The U.S. Department of Defense is funding the project through a $3 million grant from its Defense Advanced Research Projects Agency, with $1.2 million going to UMass Lowell and $1.8 million to industry partner Soar Technology, Inc. The Michigan-based firm builds intelligent systems for defense, government and commercial applications.
“Imagine you are a doctor managing the emergency room of a large hospital. You suddenly get a call reporting a mass shooting at a nearby concert. In 20 minutes, you will be responsible for triaging more than 200 patients with a range of injuries. You do not have enough staff or resources and the hospital policies are not designed for a situation this dire.”
Modeling human behavior
The goal of the research is to find the best human attributes that AI can mirror when making difficult decisions in extreme environments. “We’re harnessing the essence of a person by modeling them as their best self,” Shortland said. Human judgment is fallible. Even if someone is highly qualified to make a decision, their judgment can be skewed by biases, hunger, tiredness and stress among other factors, he explained. “AI eliminates those issues.
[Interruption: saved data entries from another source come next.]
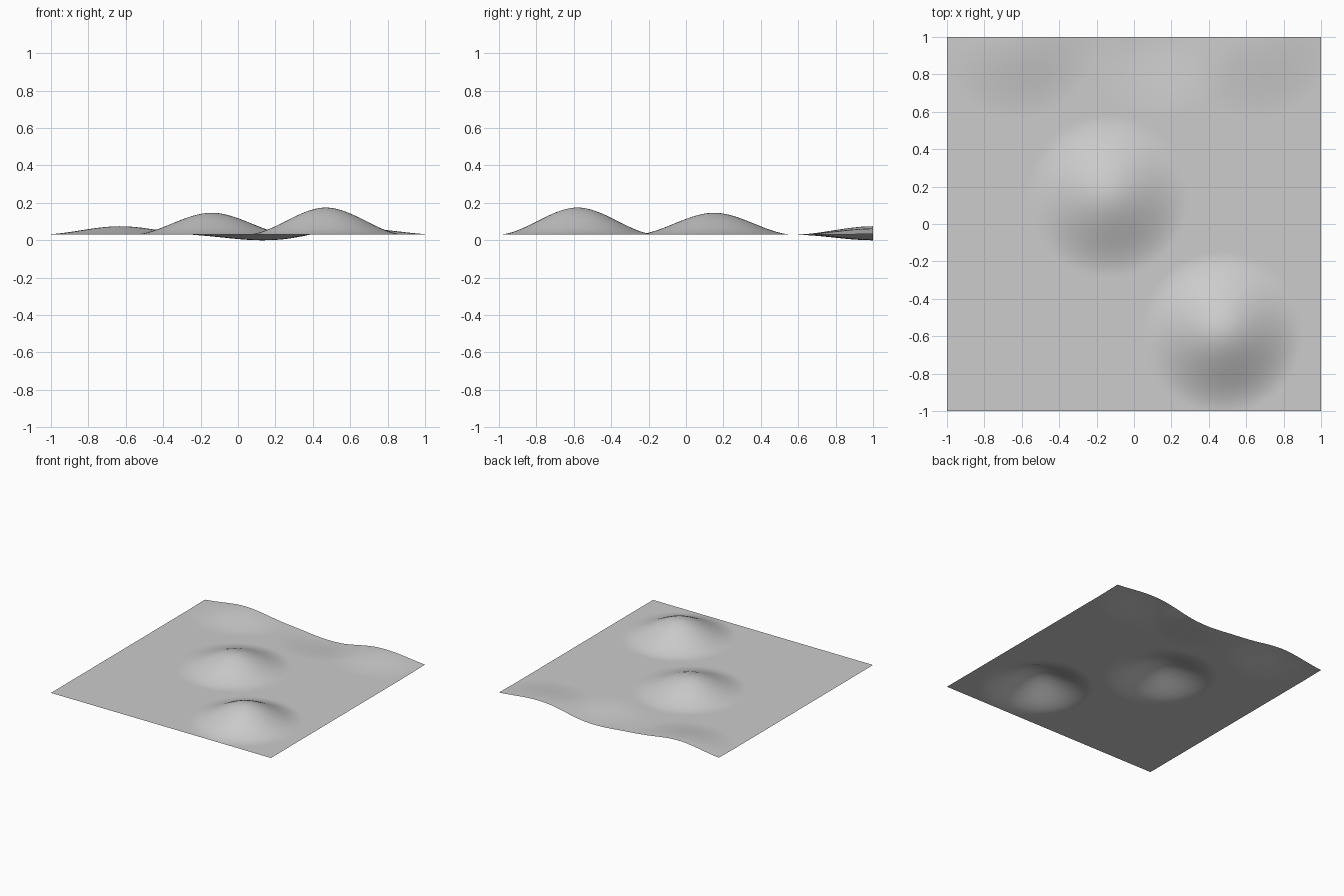
import bpy, math

if "Cube" in bpy.data.objects:
    bpy.data.objects.remove(bpy.data.objects["Cube"])

BASE = 0.03      # height of the flat ground
RADIUS = 0.43    # reach of every hill and dip
# centre x, centre y, height of each hill or dip
HILLS = [
    (0.47, -0.58, 0.145),   # tall front hill
    (-0.14, 0.15, 0.117),   # middle hill
    (-0.63, 1.0, 0.045),    # rise on the back edge, left
    (0.13, 1.0, -0.03),     # dip in the back edge
    (0.65, 1.0, 0.033),     # rise on the back edge, right
]


def height(x, y):
    z = BASE
    for cx, cy, h in HILLS:
        t = max(0.0, 1 - math.hypot(x - cx, y - cy) / RADIUS)
        z += h * t * t * (3 - 2 * t)
    return z


# Ground sheet, a fine grid raised by the smooth falloffs
bpy.ops.mesh.primitive_grid_add(x_subdivisions=120, y_subdivisions=120, size=2)
ground = bpy.context.object
ground.name = "hilly_ground"
for v in ground.data.vertices:
    v.co.z = height(v.co.x, v.co.y)
bpy.ops.object.shade_smooth()

# Single light grey colour
grey = bpy.data.materials.new("light grey")
grey.diffuse_color = (0.604, 0.604, 0.604, 1)
grey.use_nodes = True
grey.node_tree.nodes["Principled BSDF"].inputs["Base Color"].default_value = grey.diffuse_color
ground.data.materials.append(grey)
It can be the best version of a person each time,” Shortland said.
AI also helps increase the number of decision makers in situations like mass shootings, where instead of having just one doctor assessing victims, dozens of robots could be deployed to evaluate the victims after being programmed with AI that models the doctor’s decision-making processes.
To study the best human attributes for different decision-making scenarios, the researchers will expose people to emergency situations using a computer research tool developed by Shortland called the Least-Worst Uncertain Choice Inventory For Emergency Responses (LUCIFER). They will then measure how a person’s psychological traits and values impact their decisions.
“When we identify the key decision-maker attributes, we will be able, to some extent, quantify a decision process and develop AI decision systems tailored to specific needs and environments,” Ma said.
One scenario the research team is focusing on is triaging patients. Using LUCIFER, test subjects will be presented with visuals of patients with various injuries and vital signs before determining if they are OK, if they are eventually going to need medical assistance, if they need help right away or if they are deceased.
The researchers are also developing a 3D simulation that immerses test subjects in triage scenarios.
“The triage micro-world will allow us to evaluate the progress of the overall project,” said Robinette, who is designing the 3D simulation with his students.
“It will help us see if what we’re finding in our LUCIFER studies transition into a more real-world environment,” Shortland added.
For the research project, the team will be utilizing on-campus resources, including UMass Lowell’s Misinformation Influence Neuroscience and Decision-making Lab and the New England Robotics Validation and Experimentation Center, while tapping the researchers’ range of skills and expertise.
“Interdisciplinary teams are required to push research out of the lab to the real world, where it can save lives,” Robinette said. “I’m looking forward to the great things we can all do together.”
Photo credit: UMass Lowell